Task brief:
Of the records that follow, copy only the lines from the line containing "# Ground storey and the band above it" to the line containing "top = bottom + WINDOW_H", both included, exactly as written.

Listed records:
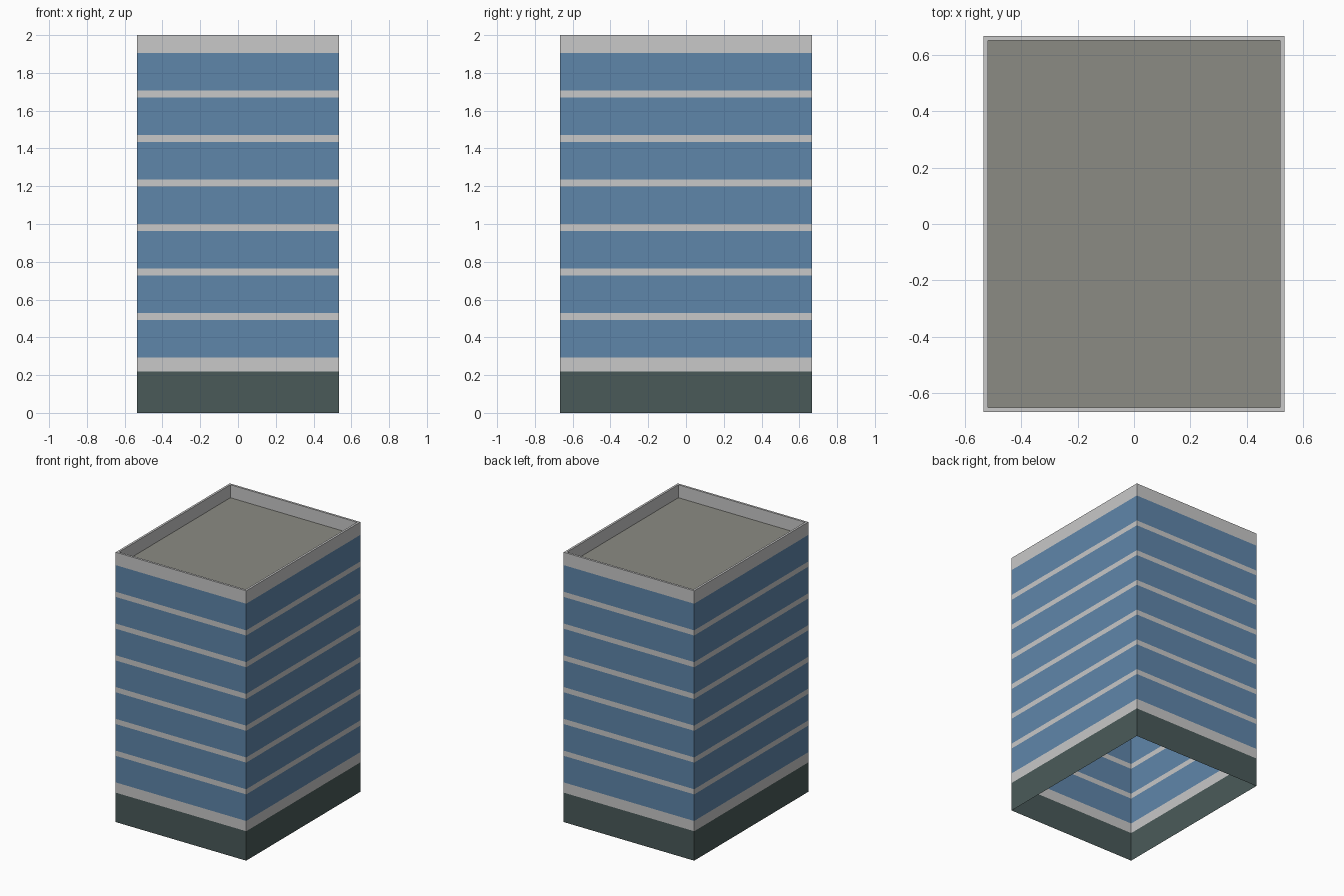
import bpy
import bmesh

cube = bpy.data.objects.get("Cube")
if cube:
    bpy.data.objects.remove(cube, do_unlink=True)

HALF_X, HALF_Y, HEIGHT = 0.535, 0.668, 2.0
RIM = 0.016
BASE_TOP, FIRST_WINDOW, ROOF_Z = 0.218, 0.294, 1.904
FLOORS, WINDOW_H = 7, 0.197
PITCH = (ROOF_Z - WINDOW_H - FIRST_WINDOW) / (FLOORS - 1)


def linear(c):
    c /= 255
    return c / 12.92 if c <= 0.04045 else ((c + 0.055) / 1.055) ** 2.4


def material(name, *rgb):
    mat = bpy.data.materials.new(name)
    color = (*[linear(c) for c in rgb], 1)
    mat.use_nodes = True
    mat.diffuse_color = color
    bsdf = next(n for n in mat.node_tree.nodes if n.type == "BSDF_PRINCIPLED")
    bsdf.inputs["Base Color"].default_value = color
    bsdf.inputs["Roughness"].default_value = 0.8
    return mat


concrete = material("pale concrete", 200, 200, 200)
glass = material("blue glass", 95, 134, 170)
stone = material("dark stone", 74, 90, 89)
roofing = material("roof grey", 139, 139, 131)


def loft(name, mat, rings, cap=False):
    """Join rectangular rings given as (inset, z), optionally closing the last."""
    bm = bmesh.new()
    previous = None
    for inset, z in rings:
        x, y = HALF_X - inset, HALF_Y - inset
        ring = [bm.verts.new((sx * x, sy * y, z))
                for sx, sy in ((-1, -1), (1, -1), (1, 1), (-1, 1))]
        if previous:
            for i in range(4):
                j = (i + 1) % 4
                bm.faces.new((previous[i], previous[j], ring[j], ring[i]))
        previous = ring
    if cap:
        bm.faces.new(previous)
    mesh = bpy.data.meshes.new(name)
    bm.to_mesh(mesh)
    bm.free()
    mesh.materials.append(mat)
    obj = bpy.data.objects.new(name, mesh)
    bpy.context.collection.objects.link(obj)


# Ground storey and the band above it
loft("ground_storey", stone, [(0, 0), (0, BASE_TOP)])
loft("lower_band", concrete, [(0, BASE_TOP), (0, FIRST_WINDOW)])

# Window strips with floor bands between them
for floor in range(FLOORS):
    bottom = FIRST_WINDOW + floor * PITCH
    top = bottom + WINDOW_H
    loft(f"window_strip_{floor + 1}", glass, [(0, bottom), (0, top)])
    if floor < FLOORS - 1:
        loft(f"floor_band_{floor + 1}", concrete, [(0, top), (0, bottom + PITCH)])

# Parapet with its rim and inner face, then the sunken roof
loft("parapet", concrete,
     [(0, ROOF_Z), (0, HEIGHT), (RIM, HEIGHT), (RIM, ROOF_Z)])
loft("roof", roofing, [(RIM, ROOF_Z)], cap=True)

Output for this exercise:
# Ground storey and the band above it
loft("ground_storey", stone, [(0, 0), (0, BASE_TOP)])
loft("lower_band", concrete, [(0, BASE_TOP), (0, FIRST_WINDOW)])

# Window strips with floor bands between them
for floor in range(FLOORS):
    bottom = FIRST_WINDOW + floor * PITCH
    top = bottom + WINDOW_H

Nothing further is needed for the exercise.